All the ingredients are cooked in a clay pot where flavours mingle resulting in a wholesome, rich, hearty, and gorgeous borscht. In the past, borscht was eaten almost every day, served on holidays and at special occasions. Try this winter[1]friendly recipe for borscht

Borscht Recipe


• 500 gms boneless Beef: sirloin or stew meat

• 14 cups cold water

• 1 Tbsp salt + more to taste

• 2 large or 3 medium beets, washed, peeled and grated

• 4 Tbsp olive oil

• 1 Tbsp vinegar

• 1 Tbsp sugar

• 2 Tbsp tomato sauce, or paste (or 3 Tbsp ketchup)

• 1 Tbsp unsalted butter

• 1 medium onion, finely diced

• 2 carrots, grated

• 2 large or 3 medium potatoes, peeled and sliced into bite-sized pieces

• 1/2 head of small cabbage, sliced

• 2 tomatoes, peeled and diced

• 2 bay leaves

• 1/4 tsp freshly ground pepper

• 1/4 cup chopped fresh parsley + more for garnish

• 2 cloves garlic, pressed

• Garnish: Sour cream and fresh sprigs of parsley or dill.


• Wash meat in cold water, cut into 1” pieces and place in a large soup pot with cold water and 1 Tbsp salt. Bring it to a boil and remove the foam as soon as it boils.

• Reduce heat, partially cover and simmer 45 minutes - 1 hr, periodically skimming off any foam that rises to the top.

• Grate beets on the large grater holes. Place them in a large heavy-bottom skillet with olive oil and vinegar and saute for 5 minutes, then reduce heat to med/low and add sugar and tomato sauce.

• Mix thoroughly and saute while stirring occasionally (about 10 min). Remove from pan and set aside.

• In the same skillet, sauté onion in butter for 2 min.

• Add grated carrot and sauté another 5 min or until softened, adding more oil if it seems too dry.

• Once the meat has been cooking at least 45 min, place sliced potatoes into the soup pot and cook 10 min, then add cabbage, sautéed beets, onion & carrot, and chopped tomatoes.

• Cook another 10 minutes or until potatoes can be easily pierced with a fork.

• Add 2 bay leaves, 1/4 tsp pepper, and salt to taste if required.

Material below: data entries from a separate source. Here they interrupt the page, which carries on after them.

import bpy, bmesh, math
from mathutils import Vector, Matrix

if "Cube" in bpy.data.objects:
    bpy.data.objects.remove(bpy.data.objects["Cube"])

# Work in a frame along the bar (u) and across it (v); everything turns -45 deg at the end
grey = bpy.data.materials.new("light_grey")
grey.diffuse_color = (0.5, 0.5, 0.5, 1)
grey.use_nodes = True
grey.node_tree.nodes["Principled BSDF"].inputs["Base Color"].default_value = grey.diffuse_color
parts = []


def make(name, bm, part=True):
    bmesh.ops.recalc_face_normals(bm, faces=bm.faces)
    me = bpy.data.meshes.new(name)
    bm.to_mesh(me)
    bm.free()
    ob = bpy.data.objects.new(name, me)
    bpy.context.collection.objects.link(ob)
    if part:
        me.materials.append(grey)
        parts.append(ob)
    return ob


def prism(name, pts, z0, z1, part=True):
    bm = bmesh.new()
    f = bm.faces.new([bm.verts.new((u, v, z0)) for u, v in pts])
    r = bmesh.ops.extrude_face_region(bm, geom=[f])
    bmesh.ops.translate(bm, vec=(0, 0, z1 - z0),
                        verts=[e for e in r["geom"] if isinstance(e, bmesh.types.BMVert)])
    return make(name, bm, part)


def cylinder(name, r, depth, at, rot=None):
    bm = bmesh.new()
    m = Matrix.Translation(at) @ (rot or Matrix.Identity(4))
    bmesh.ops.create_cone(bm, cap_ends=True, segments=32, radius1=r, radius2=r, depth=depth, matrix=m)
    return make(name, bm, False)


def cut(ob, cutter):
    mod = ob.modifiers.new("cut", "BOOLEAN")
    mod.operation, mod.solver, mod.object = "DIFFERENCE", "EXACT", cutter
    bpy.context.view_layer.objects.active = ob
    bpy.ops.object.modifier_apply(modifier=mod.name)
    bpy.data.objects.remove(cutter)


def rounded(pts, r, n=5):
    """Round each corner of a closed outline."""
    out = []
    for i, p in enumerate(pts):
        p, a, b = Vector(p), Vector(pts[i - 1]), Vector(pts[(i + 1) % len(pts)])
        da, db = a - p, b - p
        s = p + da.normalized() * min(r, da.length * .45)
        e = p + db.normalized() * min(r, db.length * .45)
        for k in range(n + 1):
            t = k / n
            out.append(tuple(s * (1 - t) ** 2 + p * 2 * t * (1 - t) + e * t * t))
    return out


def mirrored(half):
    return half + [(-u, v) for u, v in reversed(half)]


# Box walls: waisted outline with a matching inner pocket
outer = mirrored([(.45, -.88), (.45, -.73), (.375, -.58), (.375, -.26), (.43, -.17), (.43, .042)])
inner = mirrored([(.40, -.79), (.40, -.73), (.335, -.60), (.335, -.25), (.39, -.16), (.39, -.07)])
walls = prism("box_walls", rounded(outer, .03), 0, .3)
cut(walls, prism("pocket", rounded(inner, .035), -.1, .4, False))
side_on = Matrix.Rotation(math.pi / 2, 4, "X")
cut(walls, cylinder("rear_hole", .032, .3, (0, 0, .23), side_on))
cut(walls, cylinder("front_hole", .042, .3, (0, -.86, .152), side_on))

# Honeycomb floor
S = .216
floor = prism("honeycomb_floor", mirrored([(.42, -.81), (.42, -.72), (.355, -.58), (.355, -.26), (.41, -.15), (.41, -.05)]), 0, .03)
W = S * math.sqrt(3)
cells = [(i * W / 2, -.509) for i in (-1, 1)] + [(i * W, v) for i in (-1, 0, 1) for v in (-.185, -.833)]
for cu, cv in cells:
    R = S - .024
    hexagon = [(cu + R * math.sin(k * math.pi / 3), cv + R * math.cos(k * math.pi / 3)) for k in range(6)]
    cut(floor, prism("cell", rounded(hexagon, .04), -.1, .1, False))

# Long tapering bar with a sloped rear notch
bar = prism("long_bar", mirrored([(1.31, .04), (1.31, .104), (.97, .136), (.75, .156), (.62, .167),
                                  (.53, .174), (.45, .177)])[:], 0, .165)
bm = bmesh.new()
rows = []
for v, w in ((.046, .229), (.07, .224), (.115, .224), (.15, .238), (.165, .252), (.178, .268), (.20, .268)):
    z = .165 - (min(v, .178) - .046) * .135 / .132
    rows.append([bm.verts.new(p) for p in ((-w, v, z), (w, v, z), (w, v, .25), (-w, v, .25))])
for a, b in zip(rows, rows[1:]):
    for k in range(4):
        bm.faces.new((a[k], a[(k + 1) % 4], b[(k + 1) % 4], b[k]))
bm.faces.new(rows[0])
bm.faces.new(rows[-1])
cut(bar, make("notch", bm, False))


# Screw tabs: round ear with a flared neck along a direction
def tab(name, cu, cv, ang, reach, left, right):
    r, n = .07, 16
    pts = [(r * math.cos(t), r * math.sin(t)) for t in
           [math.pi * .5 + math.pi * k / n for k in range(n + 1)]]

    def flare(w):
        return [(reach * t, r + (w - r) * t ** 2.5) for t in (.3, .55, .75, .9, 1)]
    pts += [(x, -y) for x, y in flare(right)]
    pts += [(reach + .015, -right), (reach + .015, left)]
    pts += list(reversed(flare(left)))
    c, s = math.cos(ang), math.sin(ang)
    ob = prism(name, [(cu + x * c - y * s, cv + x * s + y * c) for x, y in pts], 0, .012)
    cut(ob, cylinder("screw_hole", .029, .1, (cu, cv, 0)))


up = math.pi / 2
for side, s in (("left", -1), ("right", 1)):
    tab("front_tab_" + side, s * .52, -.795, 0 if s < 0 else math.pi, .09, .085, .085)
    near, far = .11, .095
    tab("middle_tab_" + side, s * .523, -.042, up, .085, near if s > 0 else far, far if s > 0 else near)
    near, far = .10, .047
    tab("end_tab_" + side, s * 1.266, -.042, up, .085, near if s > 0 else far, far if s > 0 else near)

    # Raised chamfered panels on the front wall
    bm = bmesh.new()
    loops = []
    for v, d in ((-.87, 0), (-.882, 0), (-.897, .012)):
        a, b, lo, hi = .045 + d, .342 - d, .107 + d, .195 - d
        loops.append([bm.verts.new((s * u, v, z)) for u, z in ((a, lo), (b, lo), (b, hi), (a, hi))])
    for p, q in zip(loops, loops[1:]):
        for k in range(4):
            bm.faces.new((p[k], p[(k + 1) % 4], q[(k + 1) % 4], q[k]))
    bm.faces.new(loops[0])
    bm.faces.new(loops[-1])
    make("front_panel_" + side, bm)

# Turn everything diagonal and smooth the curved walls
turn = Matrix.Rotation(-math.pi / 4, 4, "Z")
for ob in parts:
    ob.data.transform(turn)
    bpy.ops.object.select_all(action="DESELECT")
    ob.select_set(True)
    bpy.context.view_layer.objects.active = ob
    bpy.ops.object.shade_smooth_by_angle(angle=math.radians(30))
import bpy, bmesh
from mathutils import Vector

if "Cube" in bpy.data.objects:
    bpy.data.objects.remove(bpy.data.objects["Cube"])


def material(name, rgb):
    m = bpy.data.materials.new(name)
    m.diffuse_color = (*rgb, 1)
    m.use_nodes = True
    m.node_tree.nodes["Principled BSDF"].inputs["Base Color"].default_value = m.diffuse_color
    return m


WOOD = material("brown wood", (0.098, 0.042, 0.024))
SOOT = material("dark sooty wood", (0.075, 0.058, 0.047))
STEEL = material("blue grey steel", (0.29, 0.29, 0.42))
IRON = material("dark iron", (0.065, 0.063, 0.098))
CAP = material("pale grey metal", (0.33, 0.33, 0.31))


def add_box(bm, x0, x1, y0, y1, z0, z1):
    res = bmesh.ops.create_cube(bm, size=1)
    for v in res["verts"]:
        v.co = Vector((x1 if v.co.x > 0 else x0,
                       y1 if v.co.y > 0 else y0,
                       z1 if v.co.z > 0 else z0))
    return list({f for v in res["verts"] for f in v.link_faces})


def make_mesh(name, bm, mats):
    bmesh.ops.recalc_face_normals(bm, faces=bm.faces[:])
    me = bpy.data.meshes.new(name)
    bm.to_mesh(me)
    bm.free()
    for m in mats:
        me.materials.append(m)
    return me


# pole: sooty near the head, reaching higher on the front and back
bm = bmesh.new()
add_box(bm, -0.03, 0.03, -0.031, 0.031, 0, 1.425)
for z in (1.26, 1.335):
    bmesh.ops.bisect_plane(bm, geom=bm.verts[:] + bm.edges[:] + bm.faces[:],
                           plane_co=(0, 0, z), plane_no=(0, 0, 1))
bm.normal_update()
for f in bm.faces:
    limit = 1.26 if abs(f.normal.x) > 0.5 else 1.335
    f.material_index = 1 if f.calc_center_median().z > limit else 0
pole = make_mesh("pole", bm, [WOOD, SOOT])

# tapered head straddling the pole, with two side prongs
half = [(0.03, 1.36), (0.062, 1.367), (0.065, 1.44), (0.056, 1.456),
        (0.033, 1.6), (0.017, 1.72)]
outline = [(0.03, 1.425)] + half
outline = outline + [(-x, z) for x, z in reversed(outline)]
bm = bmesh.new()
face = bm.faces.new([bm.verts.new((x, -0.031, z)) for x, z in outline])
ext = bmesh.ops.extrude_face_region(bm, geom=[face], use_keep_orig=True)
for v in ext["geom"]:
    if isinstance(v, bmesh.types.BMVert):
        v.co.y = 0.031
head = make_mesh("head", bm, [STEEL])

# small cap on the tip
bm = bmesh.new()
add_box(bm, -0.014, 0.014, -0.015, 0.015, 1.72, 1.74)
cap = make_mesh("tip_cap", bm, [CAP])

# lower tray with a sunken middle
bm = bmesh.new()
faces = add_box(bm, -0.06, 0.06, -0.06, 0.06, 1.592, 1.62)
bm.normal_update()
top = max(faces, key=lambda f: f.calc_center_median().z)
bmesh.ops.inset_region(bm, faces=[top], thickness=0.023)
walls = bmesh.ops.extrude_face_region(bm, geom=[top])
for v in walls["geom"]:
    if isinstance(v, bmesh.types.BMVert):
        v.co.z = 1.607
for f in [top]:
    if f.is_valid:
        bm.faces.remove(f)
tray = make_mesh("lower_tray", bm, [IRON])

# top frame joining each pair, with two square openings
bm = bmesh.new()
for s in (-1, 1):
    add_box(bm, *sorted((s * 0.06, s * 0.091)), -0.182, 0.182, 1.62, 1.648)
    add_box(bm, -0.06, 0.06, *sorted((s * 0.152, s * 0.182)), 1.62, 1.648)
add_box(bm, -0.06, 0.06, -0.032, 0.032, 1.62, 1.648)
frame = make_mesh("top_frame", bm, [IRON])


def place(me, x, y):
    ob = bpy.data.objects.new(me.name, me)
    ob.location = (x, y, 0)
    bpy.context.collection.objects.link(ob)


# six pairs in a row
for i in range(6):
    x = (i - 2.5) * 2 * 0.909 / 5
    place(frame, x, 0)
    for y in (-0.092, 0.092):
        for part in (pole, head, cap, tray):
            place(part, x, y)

• Chop parsley and press the garlic then stir them into the soup pot, immediately cover and remove from heat. Let the pot rest covered for 20 minutes for the flavors to meld before serving with a dollop of sour cream and a garnish of dill.